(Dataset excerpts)
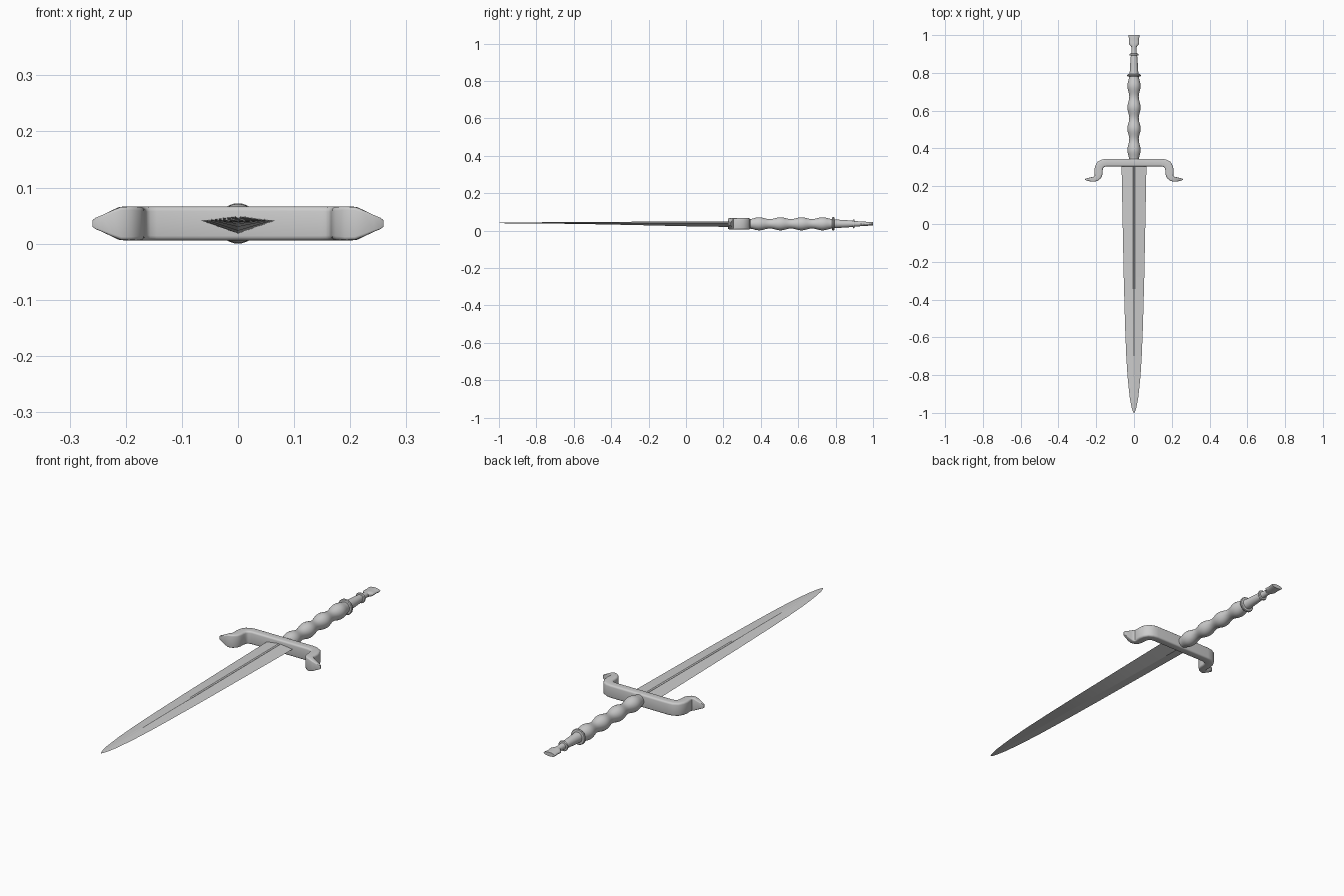
import bpy, bmesh, math
from mathutils import Vector

if "Cube" in bpy.data.objects:
    bpy.data.objects.remove(bpy.data.objects["Cube"])

C = 0.036  # height of the central axis


def loft(name, rings, angle=35):
    """Skin a list of equal-length closed rings and cap both ends."""
    bm = bmesh.new()
    vs = [[bm.verts.new(p) for p in r] for r in rings]
    n = len(rings[0])
    for a, b in zip(vs, vs[1:]):
        for i in range(n):
            j = (i + 1) % n
            bm.faces.new((a[i], a[j], b[j], b[i]))
    bm.faces.new(vs[0])
    bm.faces.new(vs[-1])
    bmesh.ops.recalc_face_normals(bm, faces=bm.faces)
    me = bpy.data.meshes.new(name)
    bm.to_mesh(me)
    bm.free()
    ob = bpy.data.objects.new(name, me)
    bpy.context.collection.objects.link(ob)
    bpy.ops.object.select_all(action='DESELECT')
    ob.select_set(True)
    bpy.context.view_layer.objects.active = ob
    bpy.ops.object.shade_smooth_by_angle(angle=math.radians(angle))
    return ob


def turned(name, profile, n=32):
    """Rings along y given as (y, radius x, radius z)."""
    return loft(name, [[(rx * math.cos(t), y, C + rz * math.sin(t))
                        for t in (2 * math.pi * i / n for i in range(n))]
                       for y, rx, rz in profile])


# Blade: y, half width, ridge height, keel depth, groove depth
edge = 0.041
stations = [(0.32, .066, .008, .023, .003), (0.0, .060, .007, .018, .003),
            (-0.3, .054, .006, .011, .003), (-0.55, .047, .005, .006, .002),
            (-0.7, .041, .004, .004, .002), (-0.81, .034, .003, .003, 0),
            (-0.88, .027, .003, .003, 0), (-0.93, .021, .002, .002, 0),
            (-0.97, .013, .002, .002, 0), (-0.99, .007, .001, .001, 0),
            (-1.0, .002, .0005, .0005, 0)]
rings = []
for y, w, up, down, groove in stations:
    g = min(.005, w * .15)
    rings.append([(-w, y, edge), (-g, y, edge + up), (0, y, edge + up - groove),
                  (g, y, edge + up), (w, y, edge), (0, y, edge - down)])
loft("blade", rings, 5)

# Crossguard: half path of x, y, half width, half height, then mirrored
half = [(0, .325, .020, .030), (.145, .325, .020, .030), (.163, .322, .021, .030),
        (.177, .314, .022, .030), (.185, .300, .022, .030), (.188, .283, .022, .030),
        (.188, .265, .021, .030), (.191, .252, .019, .030), (.199, .242, .015, .030),
        (.211, .237, .013, .029), (.225, .236, .012, .023), (.242, .236, .008, .015),
        (.254, .236, .005, .010), (.259, .236, .002, .006)]
path = [(-x, y, w, h) for x, y, w, h in half[:0:-1]] + half
rings = []
for i, (x, y, w, h) in enumerate(path):
    a, b = path[max(i - 1, 0)], path[min(i + 1, len(path) - 1)]
    t = Vector((b[0] - a[0], b[1] - a[1], 0)).normalized()
    side = Vector((-t.y, t.x, 0))
    r = min(w, h) * .4
    ring = []
    for k, (sx, sz) in enumerate([(1, 1), (-1, 1), (-1, -1), (1, -1)]):
        for s in range(4):
            q = math.radians(90 * k + 30 * s)
            u = sx * (w - r) + r * math.cos(q)
            v = sz * (h - r) + r * math.sin(q)
            ring.append(Vector((x, y, C)) + side * u + Vector((0, 0, v)))
    rings.append(ring)
loft("crossguard", rings, 40)

# Grip with four swells
grip = []
for i in range(49):
    y = .33 + .45 * i / 48
    r = .030 - .005 * math.cos(2 * math.pi * (y - .335) / .113)
    grip.append((y, r, r))
turned("grip", grip)


def collar(name, y, r, half_len):
    """Small rounded ring around the handle."""
    pts = [(-1, .75), (-.8, .93), (-.3, 1), (.3, 1), (.8, .93), (1, .75)]
    turned(name, [(y + a * half_len, r * b, r * b) for a, b in pts])


collar("grip_collar", .787, .036, .007)
collar("neck_collar", .897, .024, .005)

# Tapered neck
turned("neck", [(y, r, r) for y, r in
                [(.785, .025), (.80, .023), (.85, .020), (.89, .017), (.90, .015),
                 (.93, .013), (.95, .012)]])

# Flattened, flared end piece
turned("pommel", [(.935, .012, .012), (.945, .020, .012), (.952, .027, .012),
                  (.962, .027, .011), (.98, .026, .010), (.992, .029, .010),
                  (1.0, .029, .009)])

> _Work required_
Using the entries above, state how many lines include the word "name", with no other words.

> _Solution to this exercise_
7